Jane acts for a wide range of individuals and businesses and her areas of specialism include aviation, property related industries and IT. Jane regularly advises on aspects of employment law, such as settlement agreements, employment contracts, policies and procedures, redundancies, equal pay, data protection, issues arising from TUPE and reorganisations, the calculation of holiday pay, bonus and commission payments, disciplinary and grievance issues, dismissal and termination issues, the protection of confidential information and the enforcement of restrictive covenants. Jane gets involved in GDPR training for her clients and she is able to deliver tailored employment law training sessions upon request.

As a commercial litigation lawyer, Jane also deals in shareholder and directors disputes, commercial contract disputes and the enforcement of restrictive covenants.

Jane has been involved in successful high value commercial litigation for clients in the High Courts, she is an accredited mediator and she is a member of the Employment Lawyers Association.

Jane is often asked to write for a number of well known publications, including The Daily Mail, The Telegraph and The Week and she has been interviewed on BBC Radio 4.

Here is small selection of the feedback that Jane has received:

“Jane, I cannot sincerely thank you enough for your wise counsel and am delighted to have made your acquaintance.
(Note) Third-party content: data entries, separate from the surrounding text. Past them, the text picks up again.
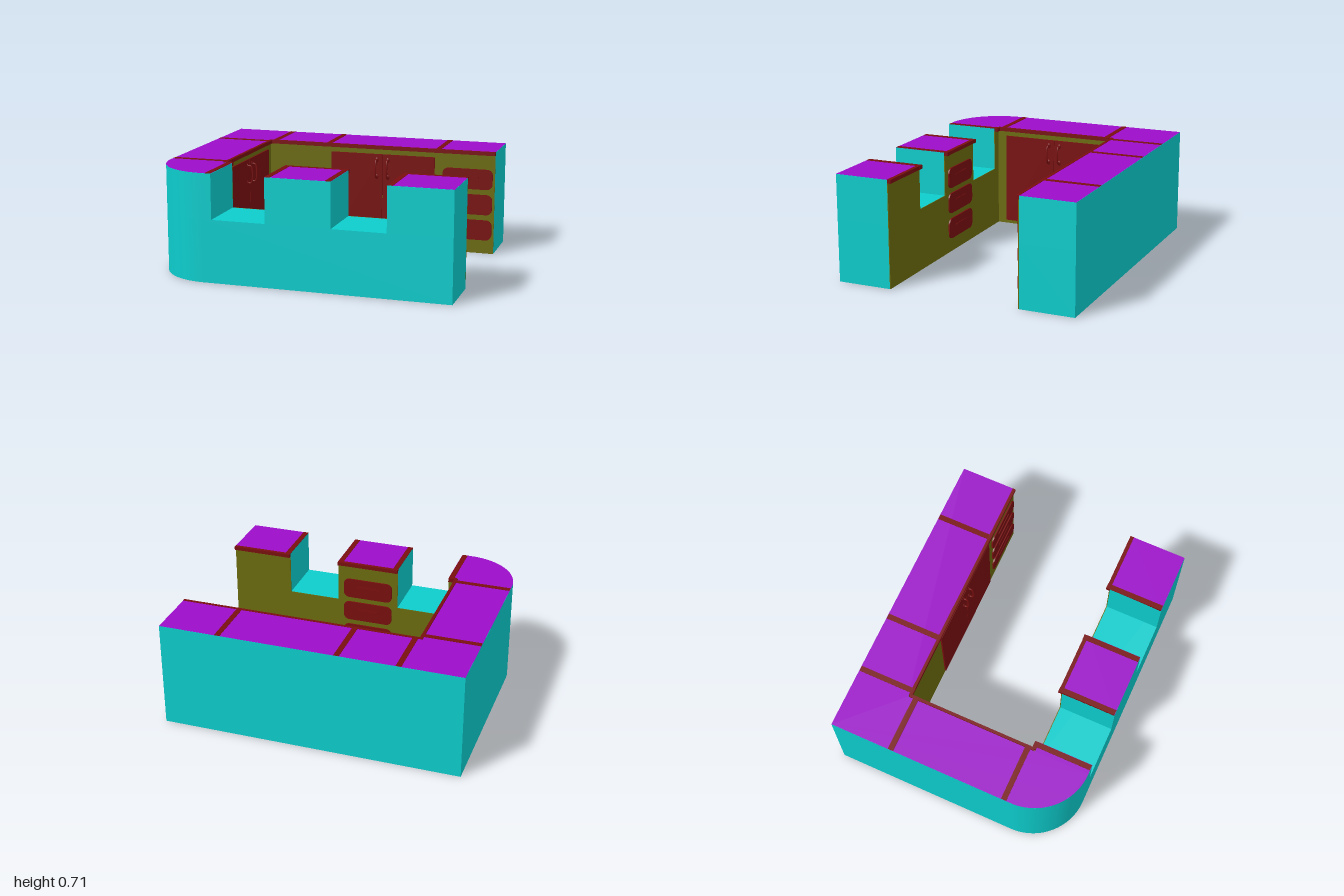
import * as THREE from 'three';
import { toCreasedNormals } from 'three/addons/utils/BufferGeometryUtils.js';

const mat = (color) => new THREE.MeshStandardMaterial({ color });
const M = { body: mat(0x0dcccc), top: mat(0x9b0cc8), panel: mat(0x6b6b0e), red: mat(0x780e0e) };

const TOP = 0.712, SILL = 0.415; // counter height, hatch sill height
const OX = 1, OZ = 0.81;         // outer half sizes
const IX = -0.632, IZ = 0.445;   // inner faces of the U
const R = 0.37;                  // rounded corner

function add(parent, name, geometry, material) {
  const mesh = new THREE.Mesh(geometry, material);
  mesh.name = name;
  parent.add(mesh);
  return mesh;
}

// box given by its min and max corners
function box(parent, name, material, x0, x1, y0, y1, z0, z1) {
  const mesh = add(parent, name, new THREE.BoxGeometry(x1 - x0, y1 - y0, z1 - z0), material);
  mesh.position.set((x0 + x1) / 2, (y0 + y1) / 2, (z0 + z1) / 2);
  return mesh;
}

// U-shaped plan (shape y = -z) whose front arm ends at x = end
function planShape(end) {
  const s = new THREE.Shape();
  s.moveTo(end, -OZ);
  s.lineTo(end, -IZ);
  s.lineTo(IX, -IZ);
  s.lineTo(IX, IZ);
  s.lineTo(OX, IZ);
  s.lineTo(OX, OZ);
  s.lineTo(-OX, OZ);
  s.lineTo(-OX, -OZ + R);
  s.absarc(-OX + R, -OZ + R, R, Math.PI, Math.PI * 1.5, false);
  s.closePath();
  return s;
}

function rectShape(x0, x1) {
  return new THREE.Shape([[x0, -OZ], [x1, -OZ], [x1, -IZ], [x0, -IZ]].map(p => new THREE.Vector2(...p)));
}

function slab(parent, name, shape, y0, y1) {
  const g = new THREE.ExtrudeGeometry(shape, { depth: y1 - y0, bevelEnabled: false, curveSegments: 24 });
  g.rotateX(-Math.PI / 2).translate(0, y0, 0);
  add(parent, name, toCreasedNormals(g, 0.5), M.body);
}

// C-shaped pull with a flat pad at each end; faces +z, standing on z = 0
function pullHandle() {
  const group = new THREE.Group();
  group.name = 'doorHandle';
  const path = new THREE.CatmullRomCurve3([
    [0, -0.06, 0], [0, -0.06, 0.022], [0, -0.045, 0.032],
    [0, 0.045, 0.032], [0, 0.06, 0.022], [0, 0.06, 0]
  ].map(p => new THREE.Vector3(...p)), false, 'centripetal');
  add(group, 'handleBar', new THREE.TubeGeometry(path, 24, 0.006, 8), M.red);
  for (const s of [-1, 1]) {
    const pad = add(group, 'handlePad', new THREE.SphereGeometry(1, 12, 8), M.red);
    pad.scale.set(0.012, 0.018, 0.007);
    pad.position.y = s * 0.06;
  }
  return group;
}

// two doors with handles, centred on x = 0, facing +z
function doubleDoor(halfWidth) {
  const group = new THREE.Group();
  group.name = 'doubleDoor';
  for (const s of [-1, 1]) {
    const a = s * 0.0015, b = s * halfWidth;
    box(group, 'door', M.red, Math.min(a, b), Math.max(a, b), 0.025, 0.655, -0.002, 0.01);
    const handle = pullHandle();
    handle.position.set(s * 0.04, 0.555, 0.01);
    group.add(handle);
  }
  return group;
}

// three rounded drawer fronts, facing +z
function drawerStack(width) {
  const group = new THREE.Group();
  group.name = 'drawerStack';
  const w = width / 2, h = 0.07, r = 0.04;
  const s = new THREE.Shape();
  s.absarc(w - r, h - r, r, 0, Math.PI / 2);
  s.absarc(-w + r, h - r, r, Math.PI / 2, Math.PI);
  s.absarc(-w + r, -h + r, r, Math.PI, Math.PI * 1.5);
  s.absarc(w - r, -h + r, r, Math.PI * 1.5, Math.PI * 2);
  for (const y of [0.165, 0.343, 0.52]) {
    const g = new THREE.ExtrudeGeometry(s, { depth: 0.01, bevelEnabled: false, curveSegments: 6 });
    add(group, 'drawerFront', g, M.red).position.y = y;
    box(group, 'drawerPull', M.red, -0.08, 0.08, y + 0.01, y + 0.018, 0.009, 0.014);
  }
  return group;
}

export function createModel() {
  const model = new THREE.Group();
  model.name = 'counter';

  // cabinet body: full U below the sill, then the parts between the hatches
  const blocks = [
    ['mainCounter', planShape(-0.565)],
    ['middleBlock', rectShape(-0.205, 0.228)],
    ['endBlock', rectShape(0.585, OX)]
  ];
  slab(model, 'baseBody', planShape(OX), 0, SILL);
  for (const [name, shape] of blocks) {
    slab(model, name, shape, SILL, TOP);
    const g = new THREE.ShapeGeometry(shape, 24).rotateX(-Math.PI / 2);
    add(model, name + 'Worktop', g, M.top).position.y = TOP + 0.001;
  }

  // inner cladding panels
  const H = 0.69, T = 0.005;
  box(model, 'backPanel', M.panel, IX, OX, 0, H, -IZ, -IZ + T);
  box(model, 'sidePanel', M.panel, IX, IX + T, 0, H, -IZ, IZ);
  const outline = [[IX, 0], [OX, 0], [OX, H], [0.585, H], [0.585, SILL], [0.228, SILL], [0.228, H],
    [-0.205, H], [-0.205, SILL], [-0.565, SILL], [-0.565, H], [IX, H]];
  const frontShape = new THREE.Shape(outline.map(p => new THREE.Vector2(...p)));
  add(model, 'frontPanel', new THREE.ExtrudeGeometry(frontShape, { depth: T, bevelEnabled: false }), M.panel)
    .position.z = IZ - T;

  // trim along the inner worktop edges
  const trim = (x0, x1, z0, z1) => box(model, 'worktopTrim', M.red, x0, x1, H, 0.715, z0, z1);
  trim(-0.62, OX, -0.445, -0.425);
  trim(-0.63, -0.61, -0.44, 0.435);
  trim(-0.62, -0.567, 0.42, 0.445);
  trim(-0.205, 0.226, 0.42, 0.445);
  trim(0.587, OX, 0.42, 0.445);

  // dividing strips across the worktop
  for (const x of [-0.585, -0.187, 0.603]) {
    trim(x - 0.018, x + 0.018, -OZ + 0.002, -0.424);
    trim(x - 0.018, x + 0.018, 0.418, OZ - 0.002);
  }
  trim(0.19, 0.226, 0.418, OZ - 0.002);
  for (const s of [-1, 1]) trim(-OX + 0.002, -0.609, s * 0.393 - 0.018, s * 0.393 + 0.018);

  // doors
  const sideDoors = doubleDoor(0.372);
  sideDoors.rotation.y = Math.PI / 2;
  sideDoors.position.x = IX + T;
  const backDoors = doubleDoor(0.373);
  backDoors.position.set(0.205, 0, -IZ + T);

  // drawers
  const backDrawers = drawerStack(0.35);
  backDrawers.position.set(0.81, 0, -IZ + T);
  const frontDrawers = drawerStack(0.35);
  frontDrawers.rotation.y = Math.PI;
  frontDrawers.position.set(0.01, 0, IZ - T);

  model.add(sideDoors, backDoors, backDrawers, frontDrawers);
  return model;
}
If I am blessed with a new position somewhere I will hand over my contract in the first instance to you. Likewise, any of my friends, peers, romans and countrymen wanting advice, I will point them in your direction.”

“Jane, you have been most resilient on my behalf for which I sincerely thank you for all your endeavours. I have a tremendous working relationship with Hart Brown and you have undoubtedly compounded this further."

“I appreciated the clarity of advice given at a stressful time”.

“A sensitive and highly professional approach and efficient work in the interests of the client”.

“Your advice, conduct and assistance have been indeed outstanding and very professional but also – and most importantly – very humane”.